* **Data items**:
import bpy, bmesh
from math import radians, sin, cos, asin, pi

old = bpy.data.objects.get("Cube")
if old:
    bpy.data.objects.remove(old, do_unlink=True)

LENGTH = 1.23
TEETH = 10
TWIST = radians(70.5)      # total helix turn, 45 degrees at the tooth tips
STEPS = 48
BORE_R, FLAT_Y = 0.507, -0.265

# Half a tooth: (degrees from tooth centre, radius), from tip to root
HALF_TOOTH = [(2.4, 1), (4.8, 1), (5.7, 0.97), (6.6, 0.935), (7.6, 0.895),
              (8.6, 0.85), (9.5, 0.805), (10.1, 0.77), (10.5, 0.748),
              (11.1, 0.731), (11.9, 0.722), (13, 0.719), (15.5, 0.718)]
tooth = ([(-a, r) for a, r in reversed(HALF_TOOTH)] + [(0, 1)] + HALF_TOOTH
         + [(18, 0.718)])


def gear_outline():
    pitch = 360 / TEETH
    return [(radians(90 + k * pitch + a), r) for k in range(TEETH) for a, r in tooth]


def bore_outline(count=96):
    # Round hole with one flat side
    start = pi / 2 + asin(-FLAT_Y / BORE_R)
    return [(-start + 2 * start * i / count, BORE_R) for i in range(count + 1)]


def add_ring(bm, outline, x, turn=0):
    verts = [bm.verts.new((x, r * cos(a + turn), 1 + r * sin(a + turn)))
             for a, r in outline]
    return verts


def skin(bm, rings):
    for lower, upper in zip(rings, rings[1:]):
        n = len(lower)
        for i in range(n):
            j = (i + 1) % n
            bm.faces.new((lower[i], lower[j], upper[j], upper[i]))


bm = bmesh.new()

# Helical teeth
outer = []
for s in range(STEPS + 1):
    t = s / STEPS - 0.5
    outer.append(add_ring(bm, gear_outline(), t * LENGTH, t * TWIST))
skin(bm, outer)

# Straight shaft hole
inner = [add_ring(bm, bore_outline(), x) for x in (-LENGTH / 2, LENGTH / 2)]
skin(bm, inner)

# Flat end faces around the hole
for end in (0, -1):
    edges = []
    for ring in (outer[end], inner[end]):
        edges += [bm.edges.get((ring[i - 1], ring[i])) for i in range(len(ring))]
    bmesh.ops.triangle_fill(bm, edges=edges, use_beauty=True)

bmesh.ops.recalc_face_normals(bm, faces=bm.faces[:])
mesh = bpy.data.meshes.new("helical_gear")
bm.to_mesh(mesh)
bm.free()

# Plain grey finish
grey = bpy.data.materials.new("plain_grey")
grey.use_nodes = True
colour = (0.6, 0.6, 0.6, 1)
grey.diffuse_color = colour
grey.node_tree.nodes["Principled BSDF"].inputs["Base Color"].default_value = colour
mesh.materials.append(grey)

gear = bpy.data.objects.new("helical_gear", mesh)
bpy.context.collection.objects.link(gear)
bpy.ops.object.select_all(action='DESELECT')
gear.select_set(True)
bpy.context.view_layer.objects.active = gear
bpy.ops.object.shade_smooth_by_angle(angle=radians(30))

* **The task**: Starting at the line that contains "# Round hole with one flat side", copy each line through the last one in the records, exactly, and output nothing else.

* **Answer area**:
    # Round hole with one flat side
    start = pi / 2 + asin(-FLAT_Y / BORE_R)
    return [(-start + 2 * start * i / count, BORE_R) for i in range(count + 1)]


def add_ring(bm, outline, x, turn=0):
    verts = [bm.verts.new((x, r * cos(a + turn), 1 + r * sin(a + turn)))
             for a, r in outline]
    return verts


def skin(bm, rings):
    for lower, upper in zip(rings, rings[1:]):
        n = len(lower)
        for i in range(n):
            j = (i + 1) % n
            bm.faces.new((lower[i], lower[j], upper[j], upper[i]))


bm = bmesh.new()

# Helical teeth
outer = []
for s in range(STEPS + 1):
    t = s / STEPS - 0.5
    outer.append(add_ring(bm, gear_outline(), t * LENGTH, t * TWIST))
skin(bm, outer)

# Straight shaft hole
inner = [add_ring(bm, bore_outline(), x) for x in (-LENGTH / 2, LENGTH / 2)]
skin(bm, inner)

# Flat end faces around the hole
for end in (0, -1):
    edges = []
    for ring in (outer[end], inner[end]):
        edges += [bm.edges.get((ring[i - 1], ring[i])) for i in range(len(ring))]
    bmesh.ops.triangle_fill(bm, edges=edges, use_beauty=True)

bmesh.ops.recalc_face_normals(bm, faces=bm.faces[:])
mesh = bpy.data.meshes.new("helical_gear")
bm.to_mesh(mesh)
bm.free()

# Plain grey finish
grey = bpy.data.materials.new("plain_grey")
grey.use_nodes = True
colour = (0.6, 0.6, 0.6, 1)
grey.diffuse_color = colour
grey.node_tree.nodes["Principled BSDF"].inputs["Base Color"].default_value = colour
mesh.materials.append(grey)

gear = bpy.data.objects.new("helical_gear", mesh)
bpy.context.collection.objects.link(gear)
bpy.ops.object.select_all(action='DESELECT')
gear.select_set(True)
bpy.context.view_layer.objects.active = gear
bpy.ops.object.shade_smooth_by_angle(angle=radians(30))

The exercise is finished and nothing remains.